» **Problem to solve**: For the entries below, say how many lines hold the word "else", with the number as the only reply.

-.-.-

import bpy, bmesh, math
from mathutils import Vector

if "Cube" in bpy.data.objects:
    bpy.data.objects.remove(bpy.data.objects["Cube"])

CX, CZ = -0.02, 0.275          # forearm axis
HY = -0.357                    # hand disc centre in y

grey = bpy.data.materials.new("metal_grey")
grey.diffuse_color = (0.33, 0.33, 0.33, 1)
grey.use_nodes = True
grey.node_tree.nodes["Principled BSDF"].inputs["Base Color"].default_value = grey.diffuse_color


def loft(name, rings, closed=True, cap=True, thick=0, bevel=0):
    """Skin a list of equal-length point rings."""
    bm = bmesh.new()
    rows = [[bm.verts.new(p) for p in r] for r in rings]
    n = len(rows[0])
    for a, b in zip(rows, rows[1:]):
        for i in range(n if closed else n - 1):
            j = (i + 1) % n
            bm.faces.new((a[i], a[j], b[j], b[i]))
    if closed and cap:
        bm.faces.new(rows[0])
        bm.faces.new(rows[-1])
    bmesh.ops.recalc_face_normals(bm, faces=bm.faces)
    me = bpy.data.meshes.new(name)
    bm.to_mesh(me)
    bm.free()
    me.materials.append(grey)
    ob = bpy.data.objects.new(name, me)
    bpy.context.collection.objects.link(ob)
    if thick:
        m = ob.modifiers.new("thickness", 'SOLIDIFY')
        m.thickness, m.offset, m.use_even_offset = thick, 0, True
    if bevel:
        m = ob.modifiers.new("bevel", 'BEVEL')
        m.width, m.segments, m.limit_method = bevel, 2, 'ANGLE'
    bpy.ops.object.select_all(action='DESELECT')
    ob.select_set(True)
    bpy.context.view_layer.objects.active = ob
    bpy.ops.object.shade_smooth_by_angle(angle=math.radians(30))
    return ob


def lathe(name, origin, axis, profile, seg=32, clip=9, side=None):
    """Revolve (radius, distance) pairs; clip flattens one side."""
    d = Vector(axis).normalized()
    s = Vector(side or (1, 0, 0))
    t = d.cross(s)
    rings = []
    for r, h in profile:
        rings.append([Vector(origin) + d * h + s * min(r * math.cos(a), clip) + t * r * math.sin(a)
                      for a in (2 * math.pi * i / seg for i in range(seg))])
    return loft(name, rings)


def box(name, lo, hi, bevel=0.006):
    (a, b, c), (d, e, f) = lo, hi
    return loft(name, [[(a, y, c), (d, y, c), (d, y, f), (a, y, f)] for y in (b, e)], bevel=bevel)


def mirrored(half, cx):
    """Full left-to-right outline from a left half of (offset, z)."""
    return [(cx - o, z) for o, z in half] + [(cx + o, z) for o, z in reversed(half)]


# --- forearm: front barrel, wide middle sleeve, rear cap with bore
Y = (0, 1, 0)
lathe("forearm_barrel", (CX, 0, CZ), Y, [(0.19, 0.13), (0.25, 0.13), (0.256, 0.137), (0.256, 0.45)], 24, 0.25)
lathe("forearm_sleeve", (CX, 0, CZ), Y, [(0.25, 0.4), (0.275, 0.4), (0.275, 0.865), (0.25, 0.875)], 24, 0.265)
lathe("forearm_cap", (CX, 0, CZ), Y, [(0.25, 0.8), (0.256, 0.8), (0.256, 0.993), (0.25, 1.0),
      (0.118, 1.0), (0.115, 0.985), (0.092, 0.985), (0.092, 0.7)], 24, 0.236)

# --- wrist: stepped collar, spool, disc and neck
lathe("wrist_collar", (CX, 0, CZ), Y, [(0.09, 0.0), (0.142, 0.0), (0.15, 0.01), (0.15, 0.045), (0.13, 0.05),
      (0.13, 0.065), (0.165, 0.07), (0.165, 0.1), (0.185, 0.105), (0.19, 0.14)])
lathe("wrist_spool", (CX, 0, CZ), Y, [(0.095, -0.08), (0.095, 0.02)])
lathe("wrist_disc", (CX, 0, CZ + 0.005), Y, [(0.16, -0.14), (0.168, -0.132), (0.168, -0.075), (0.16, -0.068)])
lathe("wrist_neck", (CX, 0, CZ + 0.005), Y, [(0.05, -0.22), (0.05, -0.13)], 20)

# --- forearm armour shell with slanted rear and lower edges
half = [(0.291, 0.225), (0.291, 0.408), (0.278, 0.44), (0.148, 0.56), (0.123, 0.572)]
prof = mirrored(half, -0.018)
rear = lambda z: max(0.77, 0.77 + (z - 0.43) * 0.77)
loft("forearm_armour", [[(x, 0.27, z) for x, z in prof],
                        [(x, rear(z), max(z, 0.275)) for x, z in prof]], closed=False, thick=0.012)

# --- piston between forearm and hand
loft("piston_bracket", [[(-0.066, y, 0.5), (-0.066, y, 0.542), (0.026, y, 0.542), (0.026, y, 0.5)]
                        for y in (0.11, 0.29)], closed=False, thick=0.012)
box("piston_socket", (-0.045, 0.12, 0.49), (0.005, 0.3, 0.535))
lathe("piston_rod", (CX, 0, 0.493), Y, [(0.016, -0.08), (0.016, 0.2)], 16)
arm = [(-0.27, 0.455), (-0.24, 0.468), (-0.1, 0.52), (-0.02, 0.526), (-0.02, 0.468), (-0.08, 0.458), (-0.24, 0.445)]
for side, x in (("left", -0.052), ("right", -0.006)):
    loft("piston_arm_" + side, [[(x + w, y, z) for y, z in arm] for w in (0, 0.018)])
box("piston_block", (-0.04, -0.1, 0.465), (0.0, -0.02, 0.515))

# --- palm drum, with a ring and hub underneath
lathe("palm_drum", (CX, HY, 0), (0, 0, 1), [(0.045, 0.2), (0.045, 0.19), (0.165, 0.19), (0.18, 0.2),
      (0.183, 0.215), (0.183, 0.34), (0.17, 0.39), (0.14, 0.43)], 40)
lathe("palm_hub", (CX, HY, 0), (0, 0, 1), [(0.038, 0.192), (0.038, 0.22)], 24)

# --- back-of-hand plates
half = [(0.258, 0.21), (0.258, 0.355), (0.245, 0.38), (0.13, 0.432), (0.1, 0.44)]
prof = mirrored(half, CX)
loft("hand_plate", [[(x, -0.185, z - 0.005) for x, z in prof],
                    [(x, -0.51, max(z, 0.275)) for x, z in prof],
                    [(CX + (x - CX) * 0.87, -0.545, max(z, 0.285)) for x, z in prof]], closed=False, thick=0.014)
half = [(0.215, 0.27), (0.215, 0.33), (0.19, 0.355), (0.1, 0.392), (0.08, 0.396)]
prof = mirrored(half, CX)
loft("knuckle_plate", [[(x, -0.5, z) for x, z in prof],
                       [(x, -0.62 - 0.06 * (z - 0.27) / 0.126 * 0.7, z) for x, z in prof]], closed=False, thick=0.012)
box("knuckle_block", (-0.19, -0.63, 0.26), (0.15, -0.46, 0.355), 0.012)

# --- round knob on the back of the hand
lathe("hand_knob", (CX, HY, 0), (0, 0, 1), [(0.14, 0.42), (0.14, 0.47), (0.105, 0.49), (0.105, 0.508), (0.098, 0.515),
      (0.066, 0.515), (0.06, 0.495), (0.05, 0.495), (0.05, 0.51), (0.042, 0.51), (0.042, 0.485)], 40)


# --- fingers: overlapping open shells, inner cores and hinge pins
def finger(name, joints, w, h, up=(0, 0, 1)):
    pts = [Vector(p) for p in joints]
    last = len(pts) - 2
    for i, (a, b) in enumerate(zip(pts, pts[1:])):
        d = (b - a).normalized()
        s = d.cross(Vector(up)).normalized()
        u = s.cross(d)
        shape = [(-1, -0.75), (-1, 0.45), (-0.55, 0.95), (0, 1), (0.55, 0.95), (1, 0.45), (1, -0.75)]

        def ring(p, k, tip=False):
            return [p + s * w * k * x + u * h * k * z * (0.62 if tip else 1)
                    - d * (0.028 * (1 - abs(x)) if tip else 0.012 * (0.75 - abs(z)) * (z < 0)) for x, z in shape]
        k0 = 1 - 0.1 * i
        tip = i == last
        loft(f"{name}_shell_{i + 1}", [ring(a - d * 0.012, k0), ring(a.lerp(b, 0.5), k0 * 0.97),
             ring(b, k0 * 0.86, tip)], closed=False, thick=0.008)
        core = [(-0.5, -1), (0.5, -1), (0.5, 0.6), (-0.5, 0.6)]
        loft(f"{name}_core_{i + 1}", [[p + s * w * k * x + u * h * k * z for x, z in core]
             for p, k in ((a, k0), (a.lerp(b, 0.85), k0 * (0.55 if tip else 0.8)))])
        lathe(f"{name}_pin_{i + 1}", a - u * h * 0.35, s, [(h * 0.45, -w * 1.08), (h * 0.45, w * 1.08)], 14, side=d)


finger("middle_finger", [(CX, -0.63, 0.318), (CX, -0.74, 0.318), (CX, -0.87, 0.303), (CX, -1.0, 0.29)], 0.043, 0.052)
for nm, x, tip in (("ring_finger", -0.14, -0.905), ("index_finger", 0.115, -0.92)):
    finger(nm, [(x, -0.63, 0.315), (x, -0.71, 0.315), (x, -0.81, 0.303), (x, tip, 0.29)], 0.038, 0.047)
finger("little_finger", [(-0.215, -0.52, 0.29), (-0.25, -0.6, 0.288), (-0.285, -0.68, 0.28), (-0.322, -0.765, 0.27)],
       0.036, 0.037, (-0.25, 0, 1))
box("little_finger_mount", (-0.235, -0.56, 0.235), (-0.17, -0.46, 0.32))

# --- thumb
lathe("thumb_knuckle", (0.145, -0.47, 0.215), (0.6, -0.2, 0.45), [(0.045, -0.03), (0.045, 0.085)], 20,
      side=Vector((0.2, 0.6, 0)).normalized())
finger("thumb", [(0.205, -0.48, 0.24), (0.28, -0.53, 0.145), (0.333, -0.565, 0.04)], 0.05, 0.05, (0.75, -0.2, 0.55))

-.-.-

» **Result for this exercise**: 4